*Tunisia is certainly the weakest link in North Africa. Having a small and inefficient army with obsolete weapon systems,13 the Tunisian regime does not have the means to fight effectively against jihadist terrorism. Moreover, unlike its two neighbors in the west, jihadist organizations find sympathy and safe haven among a radicalized population fed up with the excesses of the Ben-Ali regime, its corrupted politicians and the “no hope” situation created by a crumbling economy. It is no accident that in Tunisia the call for jihad is the strongest, and it is the place with the highest response to the call of jihad. The Libyan “domino effect” has had its biggest impact in Tunisia.14 Moreover, Tunisian territory has become a transit route from Libya to the Sahara used for smuggling weapons, drugs and human traffic and to destabilize the Sub-Sahara zone. The Tunisian government is trying its best to stop the flow of jihadists to Syria. In June 2013, the Tunisian Interior Minister Lotfi Ben Jeddou disclosed that five networks specializing in getting Tunisian fighters to Syria were dismantled. About 1,000 young men were prevented from travelling.15
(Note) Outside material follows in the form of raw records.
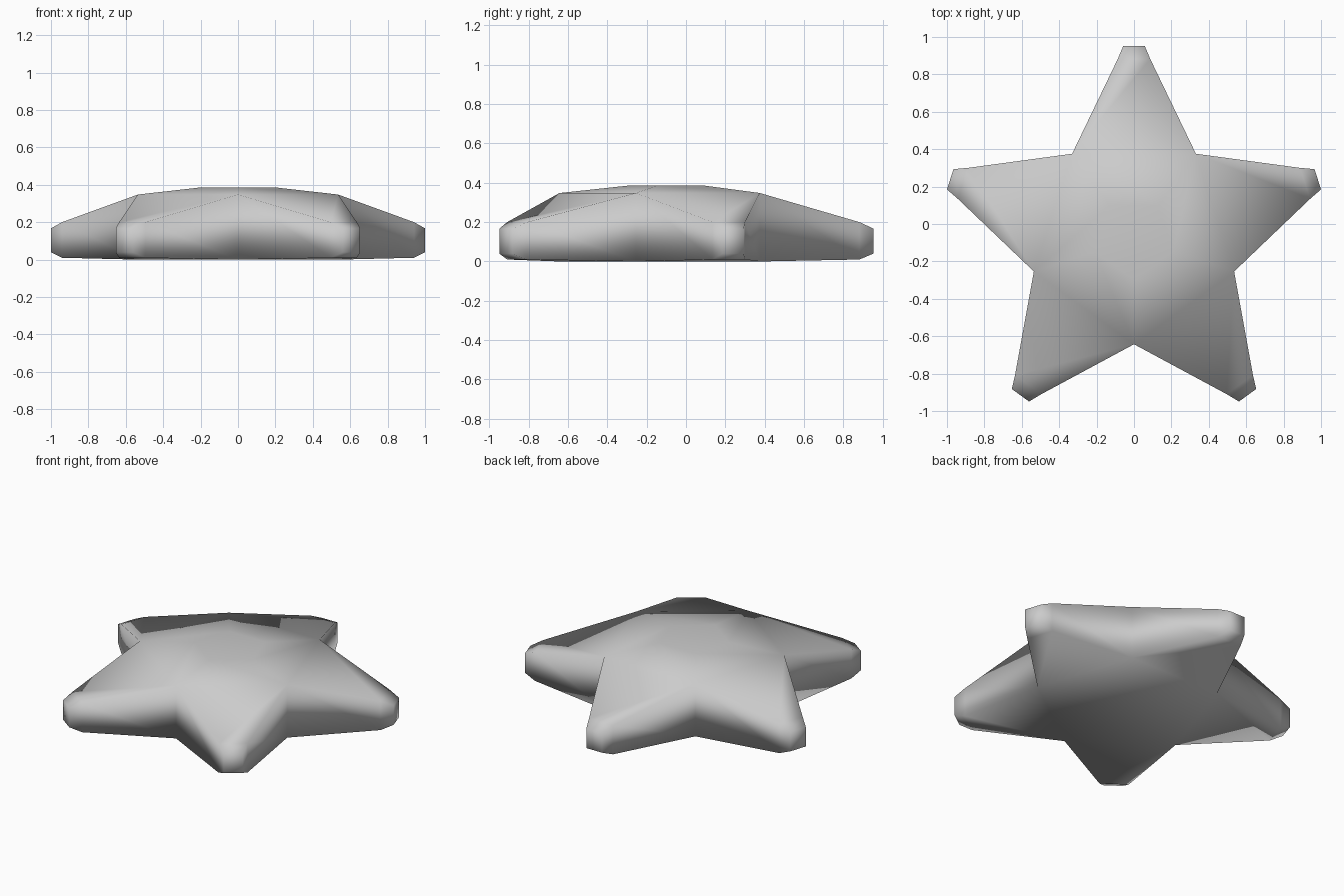
import bpy, bmesh, math
from mathutils import Vector

cube = bpy.data.objects.get("Cube")
if cube:
    bpy.data.objects.remove(cube)

CENTRE_Y = -0.08
STEP = math.tau / 5

mat = bpy.data.materials.new("plain grey")
mat.use_nodes = True
grey = (0.6, 0.6, 0.6, 1)
mat.diffuse_color = grey
mat.node_tree.nodes["Principled BSDF"].inputs["Base Color"].default_value = grey

bm = bmesh.new()


def point(angle, along, side, z):
    """Vertex at a distance along a direction, shifted sideways."""
    c, s = math.cos(angle), math.sin(angle)
    return bm.verts.new(Vector((along * c - side * s, CENTRE_Y + along * s + side * c, z)))


# Raised crown and the notches between the arms
notch = [math.pi / 2 - STEP / 2 + i * STEP for i in range(5)]
crown = [point(a, 0.22, 0, 0.385) for a in notch]
upper = [point(a, 0.563, 0, 0.348) for a in notch]
lower = [point(a, 0.563, 0, 0) for a in notch]
bm.faces.new(crown)
bm.faces.new(lower)


def ring(angle, along, half, bottom, top):
    """Four corners of an arm's cross-section."""
    return [point(angle, along, s * half, z)
            for s, z in ((-1, bottom), (1, bottom), (1, top), (-1, top))]


# Five tapered arms with chamfered tips
for i in range(5):
    j = (i + 1) % 5
    bm.faces.new((crown[i], upper[i], upper[j], crown[j]))
    angle = notch[i] + STEP / 2
    root = [lower[i], lower[j], upper[j], upper[i]]
    shoulder = ring(angle, 0.962, 0.087, 0.01, 0.2)
    tip = ring(angle, 1.033, 0.057, 0.04, 0.167)
    for a, b in ((root, shoulder), (shoulder, tip)):
        for k in range(4):
            n = (k + 1) % 4
            bm.faces.new((a[k], a[n], b[n], b[k]))
    bm.faces.new(tip)

bmesh.ops.recalc_face_normals(bm, faces=bm.faces)
for f in bm.faces:
    f.smooth = True

mesh = bpy.data.meshes.new("star_body")
bm.to_mesh(mesh)
bm.free()
mesh.materials.append(mat)
star = bpy.data.objects.new("star_body", mesh)
bpy.context.collection.objects.link(star)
The North African jihadist contribution to the Islamic State has already had an impact on the stability of the three North African regimes. It is clear that if the regimes do not oppose these trends, the jihadist effect could dominate the politics of each of those three countries and create an unprecedented situation in the area. The fact that many splinter organizations in North Africa, Nigeria (Boko Haram) and Mali have sworn allegiance to the Islamic State crystallizes for the present rulers of North Africa the nature of the danger threatening their respective regimes. It is out of this fear that Morocco, Algeria and Tunisia are conducting their fight against extremism. In this respect it is quite obvious that neither of the three has an interest to see more jihadists from North Africa flocking in from Syria and Iraq.
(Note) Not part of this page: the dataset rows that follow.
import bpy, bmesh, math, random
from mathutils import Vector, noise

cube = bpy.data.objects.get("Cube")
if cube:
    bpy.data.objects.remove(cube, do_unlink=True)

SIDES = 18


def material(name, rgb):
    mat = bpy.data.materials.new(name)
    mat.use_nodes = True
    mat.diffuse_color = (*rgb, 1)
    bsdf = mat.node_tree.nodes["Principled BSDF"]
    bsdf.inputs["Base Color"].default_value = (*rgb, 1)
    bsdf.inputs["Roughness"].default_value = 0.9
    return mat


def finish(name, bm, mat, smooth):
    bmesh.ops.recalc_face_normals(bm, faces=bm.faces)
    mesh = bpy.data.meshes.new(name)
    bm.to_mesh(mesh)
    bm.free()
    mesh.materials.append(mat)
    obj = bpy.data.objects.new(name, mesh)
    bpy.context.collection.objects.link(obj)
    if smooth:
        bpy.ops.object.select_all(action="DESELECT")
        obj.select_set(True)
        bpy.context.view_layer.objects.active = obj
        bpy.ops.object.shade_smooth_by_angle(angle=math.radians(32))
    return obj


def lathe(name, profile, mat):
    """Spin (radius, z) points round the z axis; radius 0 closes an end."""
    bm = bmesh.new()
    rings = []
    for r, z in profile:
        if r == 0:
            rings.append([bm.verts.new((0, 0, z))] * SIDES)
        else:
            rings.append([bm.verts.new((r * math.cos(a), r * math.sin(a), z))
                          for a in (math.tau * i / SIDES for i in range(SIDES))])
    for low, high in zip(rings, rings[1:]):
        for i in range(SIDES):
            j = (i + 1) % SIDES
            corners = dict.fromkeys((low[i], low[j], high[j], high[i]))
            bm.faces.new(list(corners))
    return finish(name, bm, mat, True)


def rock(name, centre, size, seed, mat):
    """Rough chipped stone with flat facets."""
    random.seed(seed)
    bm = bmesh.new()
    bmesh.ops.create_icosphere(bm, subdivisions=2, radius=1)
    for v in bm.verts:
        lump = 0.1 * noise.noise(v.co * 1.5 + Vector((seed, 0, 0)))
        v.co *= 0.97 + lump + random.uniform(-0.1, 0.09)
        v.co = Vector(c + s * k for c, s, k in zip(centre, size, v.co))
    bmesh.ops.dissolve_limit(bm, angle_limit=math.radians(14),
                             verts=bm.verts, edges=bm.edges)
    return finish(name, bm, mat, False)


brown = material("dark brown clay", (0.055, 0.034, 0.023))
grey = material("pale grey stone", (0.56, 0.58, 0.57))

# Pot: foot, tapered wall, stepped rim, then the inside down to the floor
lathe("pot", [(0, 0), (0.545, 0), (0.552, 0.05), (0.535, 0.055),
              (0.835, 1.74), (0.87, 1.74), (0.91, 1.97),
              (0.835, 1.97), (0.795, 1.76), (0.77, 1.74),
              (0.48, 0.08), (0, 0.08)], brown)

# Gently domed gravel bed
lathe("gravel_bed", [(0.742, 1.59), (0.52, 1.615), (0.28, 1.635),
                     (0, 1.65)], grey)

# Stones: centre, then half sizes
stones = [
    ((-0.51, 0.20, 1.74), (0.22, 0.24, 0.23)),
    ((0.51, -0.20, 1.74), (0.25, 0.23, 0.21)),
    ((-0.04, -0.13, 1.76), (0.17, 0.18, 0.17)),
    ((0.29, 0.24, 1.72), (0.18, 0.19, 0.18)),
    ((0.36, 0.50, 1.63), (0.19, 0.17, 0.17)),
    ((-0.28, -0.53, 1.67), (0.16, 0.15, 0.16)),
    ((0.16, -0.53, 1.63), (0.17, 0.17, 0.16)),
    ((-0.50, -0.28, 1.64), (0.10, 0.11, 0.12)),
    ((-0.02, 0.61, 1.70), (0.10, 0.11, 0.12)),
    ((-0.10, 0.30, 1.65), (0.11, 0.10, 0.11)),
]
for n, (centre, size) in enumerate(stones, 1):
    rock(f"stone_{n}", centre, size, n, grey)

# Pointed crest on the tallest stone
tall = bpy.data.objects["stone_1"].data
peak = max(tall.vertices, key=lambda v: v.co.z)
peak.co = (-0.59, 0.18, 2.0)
In August 2014, Africa’s spy chiefs met in Nairobi as part of the African Union’s Committee of Intelligence and Security Services of Africa (CISSA). They expressed their deep concern about the growing threat of the Islamic State and the likelihood that the radical organization might influence the continent’s own jihadist groups. Areas of concern included “an alliance being built by terror groups worldwide, sophisticated sources of funding and (Africa’s) porous borders.16 This is the challenge: the question is whether the ruling governments will know how to address the threat.

* * *
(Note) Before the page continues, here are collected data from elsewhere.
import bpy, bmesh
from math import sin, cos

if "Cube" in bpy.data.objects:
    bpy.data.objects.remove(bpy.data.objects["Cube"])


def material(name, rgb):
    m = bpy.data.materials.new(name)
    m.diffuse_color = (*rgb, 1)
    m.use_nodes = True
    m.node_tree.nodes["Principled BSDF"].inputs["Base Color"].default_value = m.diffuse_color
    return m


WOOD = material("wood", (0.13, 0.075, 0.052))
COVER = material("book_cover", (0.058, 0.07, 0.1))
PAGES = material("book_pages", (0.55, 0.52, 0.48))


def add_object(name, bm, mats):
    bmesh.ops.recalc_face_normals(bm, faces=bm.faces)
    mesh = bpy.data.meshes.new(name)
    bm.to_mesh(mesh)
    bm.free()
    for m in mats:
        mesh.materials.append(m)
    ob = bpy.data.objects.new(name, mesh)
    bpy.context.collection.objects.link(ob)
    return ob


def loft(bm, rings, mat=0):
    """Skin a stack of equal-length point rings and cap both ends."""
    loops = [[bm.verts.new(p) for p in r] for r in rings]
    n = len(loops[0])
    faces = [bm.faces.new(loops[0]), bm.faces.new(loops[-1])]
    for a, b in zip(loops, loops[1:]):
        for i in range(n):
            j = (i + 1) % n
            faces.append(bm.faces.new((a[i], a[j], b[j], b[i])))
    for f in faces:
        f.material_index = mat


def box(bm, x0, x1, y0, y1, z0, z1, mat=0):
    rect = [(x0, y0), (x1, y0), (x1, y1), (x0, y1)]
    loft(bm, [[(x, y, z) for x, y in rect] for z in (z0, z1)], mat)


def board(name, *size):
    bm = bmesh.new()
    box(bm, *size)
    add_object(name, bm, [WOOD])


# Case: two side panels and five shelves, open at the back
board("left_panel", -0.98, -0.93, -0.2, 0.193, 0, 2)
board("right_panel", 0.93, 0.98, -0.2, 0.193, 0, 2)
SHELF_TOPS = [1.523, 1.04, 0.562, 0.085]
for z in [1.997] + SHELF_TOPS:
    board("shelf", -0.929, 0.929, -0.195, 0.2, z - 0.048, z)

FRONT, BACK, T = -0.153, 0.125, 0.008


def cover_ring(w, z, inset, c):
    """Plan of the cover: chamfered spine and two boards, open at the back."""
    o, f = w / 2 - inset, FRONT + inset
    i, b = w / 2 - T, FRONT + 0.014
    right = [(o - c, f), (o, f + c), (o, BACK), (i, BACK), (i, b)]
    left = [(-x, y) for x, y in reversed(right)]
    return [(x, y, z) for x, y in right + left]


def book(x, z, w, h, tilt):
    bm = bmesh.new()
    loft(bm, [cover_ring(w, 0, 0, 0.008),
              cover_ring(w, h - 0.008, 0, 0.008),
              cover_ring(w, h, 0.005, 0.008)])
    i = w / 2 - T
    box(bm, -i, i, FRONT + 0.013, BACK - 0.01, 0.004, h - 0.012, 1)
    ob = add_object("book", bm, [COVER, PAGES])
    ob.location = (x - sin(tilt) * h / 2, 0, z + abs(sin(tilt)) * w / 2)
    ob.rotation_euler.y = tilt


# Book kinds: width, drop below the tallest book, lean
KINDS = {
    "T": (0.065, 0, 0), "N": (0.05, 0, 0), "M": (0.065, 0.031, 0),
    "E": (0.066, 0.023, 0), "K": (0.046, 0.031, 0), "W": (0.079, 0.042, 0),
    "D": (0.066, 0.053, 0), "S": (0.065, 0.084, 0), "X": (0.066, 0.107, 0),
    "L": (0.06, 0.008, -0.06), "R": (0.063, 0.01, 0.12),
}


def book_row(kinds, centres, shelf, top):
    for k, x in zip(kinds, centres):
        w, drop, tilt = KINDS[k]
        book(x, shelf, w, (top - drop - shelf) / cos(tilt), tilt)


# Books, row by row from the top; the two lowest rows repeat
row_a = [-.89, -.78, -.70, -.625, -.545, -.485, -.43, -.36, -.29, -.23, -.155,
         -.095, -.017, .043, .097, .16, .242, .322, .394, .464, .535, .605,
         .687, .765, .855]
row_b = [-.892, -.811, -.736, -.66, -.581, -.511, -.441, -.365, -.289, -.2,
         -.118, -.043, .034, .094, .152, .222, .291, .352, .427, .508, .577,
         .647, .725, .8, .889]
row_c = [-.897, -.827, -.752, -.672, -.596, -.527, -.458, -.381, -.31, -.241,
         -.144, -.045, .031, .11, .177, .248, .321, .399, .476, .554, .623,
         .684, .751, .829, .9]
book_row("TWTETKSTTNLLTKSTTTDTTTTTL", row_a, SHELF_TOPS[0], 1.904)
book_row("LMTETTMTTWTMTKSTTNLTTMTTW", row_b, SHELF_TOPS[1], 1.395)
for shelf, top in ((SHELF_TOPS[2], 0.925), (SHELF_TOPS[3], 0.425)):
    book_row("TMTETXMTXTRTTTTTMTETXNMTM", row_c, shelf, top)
2 Tarik Ben Larbi, Le maroc face a la “Daesh connection”, 24/11/14, Jeune Afrique,
3 idem
4 Siham Ali,Morocco: Thousands of Moroccan Jihadists in Syria, Iraq, Magharebia,
5 Ben Larbi,op.cit.idem
6 Mawassi Lahcen, Maghreb Youth answer al-Qaeda call,08/03/13, Magharebia,
7 J.Tilouine, Maghreb: sur les routes du Jihad pour la Syrie ou l’Irak,29/7/14,Jeune Afrique,
8 idem; Tarik Ben Larbi, sup.cit.ibid.
9 idem.
10 Tarik Ben larbi, ibid.
11 Walid Ramzi, Algeria cracks down on Syria recruiting networks, 24/3/13, Magharebia,
12 Le chef du Jund al-Khalifa tue, L’Express, 23/12/14,
13 Samy Ghorbal, Armee tunisiemnne: la grande desillusion, 2/9/14, Jeune Afrique,
14 S.Abba and others, Libye, Mali, Cameroun, Centrafrique… l’effet domino du terrorisme, 4/6/14, Jeune Afrique,
15 Jemal Oumar and Yasmine najjar, Al-Qaeda split could spell turmoil, 20/6/13, Magharebia,
16 Hassan M. Abukar, Is ISIS allied to or influencing African Jihadi Groups?,